Data items
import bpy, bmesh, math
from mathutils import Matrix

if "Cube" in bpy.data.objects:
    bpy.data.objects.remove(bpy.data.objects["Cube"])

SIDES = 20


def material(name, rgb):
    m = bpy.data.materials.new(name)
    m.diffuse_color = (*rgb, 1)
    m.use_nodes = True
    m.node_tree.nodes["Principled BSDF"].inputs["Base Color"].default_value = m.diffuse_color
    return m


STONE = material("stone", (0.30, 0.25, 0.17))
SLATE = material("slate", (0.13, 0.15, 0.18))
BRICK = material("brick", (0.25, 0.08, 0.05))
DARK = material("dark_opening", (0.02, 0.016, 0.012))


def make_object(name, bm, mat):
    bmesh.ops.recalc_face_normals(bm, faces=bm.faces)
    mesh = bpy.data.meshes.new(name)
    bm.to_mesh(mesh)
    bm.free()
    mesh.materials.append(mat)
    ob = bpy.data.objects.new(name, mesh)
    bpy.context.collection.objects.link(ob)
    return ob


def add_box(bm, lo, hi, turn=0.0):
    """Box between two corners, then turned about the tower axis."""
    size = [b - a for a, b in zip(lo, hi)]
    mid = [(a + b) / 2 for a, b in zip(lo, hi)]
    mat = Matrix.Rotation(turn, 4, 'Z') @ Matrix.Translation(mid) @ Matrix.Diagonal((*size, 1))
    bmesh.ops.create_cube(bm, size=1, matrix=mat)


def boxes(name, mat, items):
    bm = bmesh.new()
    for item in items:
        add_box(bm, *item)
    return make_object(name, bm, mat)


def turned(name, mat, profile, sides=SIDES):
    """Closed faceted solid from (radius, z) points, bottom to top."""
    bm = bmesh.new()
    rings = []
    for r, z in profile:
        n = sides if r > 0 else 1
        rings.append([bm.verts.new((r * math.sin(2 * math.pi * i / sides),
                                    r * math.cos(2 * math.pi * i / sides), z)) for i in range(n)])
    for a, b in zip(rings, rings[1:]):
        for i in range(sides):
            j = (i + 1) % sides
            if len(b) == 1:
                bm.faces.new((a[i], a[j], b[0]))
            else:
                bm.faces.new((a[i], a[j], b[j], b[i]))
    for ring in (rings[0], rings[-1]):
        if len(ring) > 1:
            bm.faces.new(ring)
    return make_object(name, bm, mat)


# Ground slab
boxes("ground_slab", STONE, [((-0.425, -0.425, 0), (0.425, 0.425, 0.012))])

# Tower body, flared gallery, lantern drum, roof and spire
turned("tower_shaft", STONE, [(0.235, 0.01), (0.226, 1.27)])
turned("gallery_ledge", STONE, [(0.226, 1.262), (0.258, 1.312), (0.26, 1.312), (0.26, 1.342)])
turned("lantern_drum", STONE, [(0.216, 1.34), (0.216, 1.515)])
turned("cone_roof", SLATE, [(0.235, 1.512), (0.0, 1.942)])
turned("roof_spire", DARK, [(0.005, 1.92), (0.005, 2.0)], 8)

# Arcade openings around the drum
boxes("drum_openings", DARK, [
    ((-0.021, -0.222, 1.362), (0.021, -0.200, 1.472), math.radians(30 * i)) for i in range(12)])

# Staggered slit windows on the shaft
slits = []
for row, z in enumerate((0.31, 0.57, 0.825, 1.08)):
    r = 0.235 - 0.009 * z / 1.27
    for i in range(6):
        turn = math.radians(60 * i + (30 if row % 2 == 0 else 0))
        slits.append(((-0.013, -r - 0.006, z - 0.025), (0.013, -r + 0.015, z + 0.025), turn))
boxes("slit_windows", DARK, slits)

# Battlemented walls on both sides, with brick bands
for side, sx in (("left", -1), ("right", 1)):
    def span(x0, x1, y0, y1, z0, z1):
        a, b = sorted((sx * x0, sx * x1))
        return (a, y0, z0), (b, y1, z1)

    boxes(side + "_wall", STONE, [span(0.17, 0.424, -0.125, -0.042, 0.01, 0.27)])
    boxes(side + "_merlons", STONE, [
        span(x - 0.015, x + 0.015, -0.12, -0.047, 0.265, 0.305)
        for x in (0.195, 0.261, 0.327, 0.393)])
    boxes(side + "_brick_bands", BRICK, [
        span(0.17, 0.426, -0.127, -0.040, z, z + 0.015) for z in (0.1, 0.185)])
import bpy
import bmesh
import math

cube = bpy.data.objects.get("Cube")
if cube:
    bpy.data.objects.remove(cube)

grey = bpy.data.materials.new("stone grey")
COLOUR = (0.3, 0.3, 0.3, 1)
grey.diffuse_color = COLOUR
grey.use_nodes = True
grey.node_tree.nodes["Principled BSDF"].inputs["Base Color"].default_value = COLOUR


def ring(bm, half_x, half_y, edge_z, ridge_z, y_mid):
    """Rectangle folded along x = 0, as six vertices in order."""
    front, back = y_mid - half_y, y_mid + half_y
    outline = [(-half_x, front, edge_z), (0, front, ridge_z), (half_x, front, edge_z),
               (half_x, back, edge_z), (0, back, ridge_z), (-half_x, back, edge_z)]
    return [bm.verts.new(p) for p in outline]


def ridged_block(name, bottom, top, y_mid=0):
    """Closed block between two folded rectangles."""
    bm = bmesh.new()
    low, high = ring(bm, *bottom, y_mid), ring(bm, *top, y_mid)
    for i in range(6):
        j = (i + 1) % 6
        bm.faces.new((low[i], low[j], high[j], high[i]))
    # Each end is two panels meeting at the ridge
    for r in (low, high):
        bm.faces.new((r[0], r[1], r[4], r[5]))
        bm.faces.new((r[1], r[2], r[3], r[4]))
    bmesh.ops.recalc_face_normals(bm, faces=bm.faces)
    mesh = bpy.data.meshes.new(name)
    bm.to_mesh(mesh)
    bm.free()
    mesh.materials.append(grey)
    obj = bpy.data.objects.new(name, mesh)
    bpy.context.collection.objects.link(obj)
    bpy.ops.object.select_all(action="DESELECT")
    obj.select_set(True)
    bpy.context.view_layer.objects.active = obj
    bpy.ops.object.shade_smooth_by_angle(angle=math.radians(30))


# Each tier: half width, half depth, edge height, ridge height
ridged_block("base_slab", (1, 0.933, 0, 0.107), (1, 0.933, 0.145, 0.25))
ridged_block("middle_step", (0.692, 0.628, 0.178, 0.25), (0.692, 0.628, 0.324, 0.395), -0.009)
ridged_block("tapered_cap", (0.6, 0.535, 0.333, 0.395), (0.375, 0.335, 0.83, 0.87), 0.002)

* Your goal
Each of the records is to be written out again without alteration.

* Exercise output
import bpy, bmesh, math
from mathutils import Matrix

if "Cube" in bpy.data.objects:
    bpy.data.objects.remove(bpy.data.objects["Cube"])

SIDES = 20


def material(name, rgb):
    m = bpy.data.materials.new(name)
    m.diffuse_color = (*rgb, 1)
    m.use_nodes = True
    m.node_tree.nodes["Principled BSDF"].inputs["Base Color"].default_value = m.diffuse_color
    return m


STONE = material("stone", (0.30, 0.25, 0.17))
SLATE = material("slate", (0.13, 0.15, 0.18))
BRICK = material("brick", (0.25, 0.08, 0.05))
DARK = material("dark_opening", (0.02, 0.016, 0.012))


def make_object(name, bm, mat):
    bmesh.ops.recalc_face_normals(bm, faces=bm.faces)
    mesh = bpy.data.meshes.new(name)
    bm.to_mesh(mesh)
    bm.free()
    mesh.materials.append(mat)
    ob = bpy.data.objects.new(name, mesh)
    bpy.context.collection.objects.link(ob)
    return ob


def add_box(bm, lo, hi, turn=0.0):
    """Box between two corners, then turned about the tower axis."""
    size = [b - a for a, b in zip(lo, hi)]
    mid = [(a + b) / 2 for a, b in zip(lo, hi)]
    mat = Matrix.Rotation(turn, 4, 'Z') @ Matrix.Translation(mid) @ Matrix.Diagonal((*size, 1))
    bmesh.ops.create_cube(bm, size=1, matrix=mat)


def boxes(name, mat, items):
    bm = bmesh.new()
    for item in items:
        add_box(bm, *item)
    return make_object(name, bm, mat)


def turned(name, mat, profile, sides=SIDES):
    """Closed faceted solid from (radius, z) points, bottom to top."""
    bm = bmesh.new()
    rings = []
    for r, z in profile:
        n = sides if r > 0 else 1
        rings.append([bm.verts.new((r * math.sin(2 * math.pi * i / sides),
                                    r * math.cos(2 * math.pi * i / sides), z)) for i in range(n)])
    for a, b in zip(rings, rings[1:]):
        for i in range(sides):
            j = (i + 1) % sides
            if len(b) == 1:
                bm.faces.new((a[i], a[j], b[0]))
            else:
                bm.faces.new((a[i], a[j], b[j], b[i]))
    for ring in (rings[0], rings[-1]):
        if len(ring) > 1:
            bm.faces.new(ring)
    return make_object(name, bm, mat)


# Ground slab
boxes("ground_slab", STONE, [((-0.425, -0.425, 0), (0.425, 0.425, 0.012))])

# Tower body, flared gallery, lantern drum, roof and spire
turned("tower_shaft", STONE, [(0.235, 0.01), (0.226, 1.27)])
turned("gallery_ledge", STONE, [(0.226, 1.262), (0.258, 1.312), (0.26, 1.312), (0.26, 1.342)])
turned("lantern_drum", STONE, [(0.216, 1.34), (0.216, 1.515)])
turned("cone_roof", SLATE, [(0.235, 1.512), (0.0, 1.942)])
turned("roof_spire", DARK, [(0.005, 1.92), (0.005, 2.0)], 8)

# Arcade openings around the drum
boxes("drum_openings", DARK, [
    ((-0.021, -0.222, 1.362), (0.021, -0.200, 1.472), math.radians(30 * i)) for i in range(12)])

# Staggered slit windows on the shaft
slits = []
for row, z in enumerate((0.31, 0.57, 0.825, 1.08)):
    r = 0.235 - 0.009 * z / 1.27
    for i in range(6):
        turn = math.radians(60 * i + (30 if row % 2 == 0 else 0))
        slits.append(((-0.013, -r - 0.006, z - 0.025), (0.013, -r + 0.015, z + 0.025), turn))
boxes("slit_windows", DARK, slits)

# Battlemented walls on both sides, with brick bands
for side, sx in (("left", -1), ("right", 1)):
    def span(x0, x1, y0, y1, z0, z1):
        a, b = sorted((sx * x0, sx * x1))
        return (a, y0, z0), (b, y1, z1)

    boxes(side + "_wall", STONE, [span(0.17, 0.424, -0.125, -0.042, 0.01, 0.27)])
    boxes(side + "_merlons", STONE, [
        span(x - 0.015, x + 0.015, -0.12, -0.047, 0.265, 0.305)
        for x in (0.195, 0.261, 0.327, 0.393)])
    boxes(side + "_brick_bands", BRICK, [
        span(0.17, 0.426, -0.127, -0.040, z, z + 0.015) for z in (0.1, 0.185)])
import bpy
import bmesh
import math

cube = bpy.data.objects.get("Cube")
if cube:
    bpy.data.objects.remove(cube)

grey = bpy.data.materials.new("stone grey")
COLOUR = (0.3, 0.3, 0.3, 1)
grey.diffuse_color = COLOUR
grey.use_nodes = True
grey.node_tree.nodes["Principled BSDF"].inputs["Base Color"].default_value = COLOUR


def ring(bm, half_x, half_y, edge_z, ridge_z, y_mid):
    """Rectangle folded along x = 0, as six vertices in order."""
    front, back = y_mid - half_y, y_mid + half_y
    outline = [(-half_x, front, edge_z), (0, front, ridge_z), (half_x, front, edge_z),
               (half_x, back, edge_z), (0, back, ridge_z), (-half_x, back, edge_z)]
    return [bm.verts.new(p) for p in outline]


def ridged_block(name, bottom, top, y_mid=0):
    """Closed block between two folded rectangles."""
    bm = bmesh.new()
    low, high = ring(bm, *bottom, y_mid), ring(bm, *top, y_mid)
    for i in range(6):
        j = (i + 1) % 6
        bm.faces.new((low[i], low[j], high[j], high[i]))
    # Each end is two panels meeting at the ridge
    for r in (low, high):
        bm.faces.new((r[0], r[1], r[4], r[5]))
        bm.faces.new((r[1], r[2], r[3], r[4]))
    bmesh.ops.recalc_face_normals(bm, faces=bm.faces)
    mesh = bpy.data.meshes.new(name)
    bm.to_mesh(mesh)
    bm.free()
    mesh.materials.append(grey)
    obj = bpy.data.objects.new(name, mesh)
    bpy.context.collection.objects.link(obj)
    bpy.ops.object.select_all(action="DESELECT")
    obj.select_set(True)
    bpy.context.view_layer.objects.active = obj
    bpy.ops.object.shade_smooth_by_angle(angle=math.radians(30))


# Each tier: half width, half depth, edge height, ridge height
ridged_block("base_slab", (1, 0.933, 0, 0.107), (1, 0.933, 0.145, 0.25))
ridged_block("middle_step", (0.692, 0.628, 0.178, 0.25), (0.692, 0.628, 0.324, 0.395), -0.009)
ridged_block("tapered_cap", (0.6, 0.535, 0.333, 0.395), (0.375, 0.335, 0.83, 0.87), 0.002)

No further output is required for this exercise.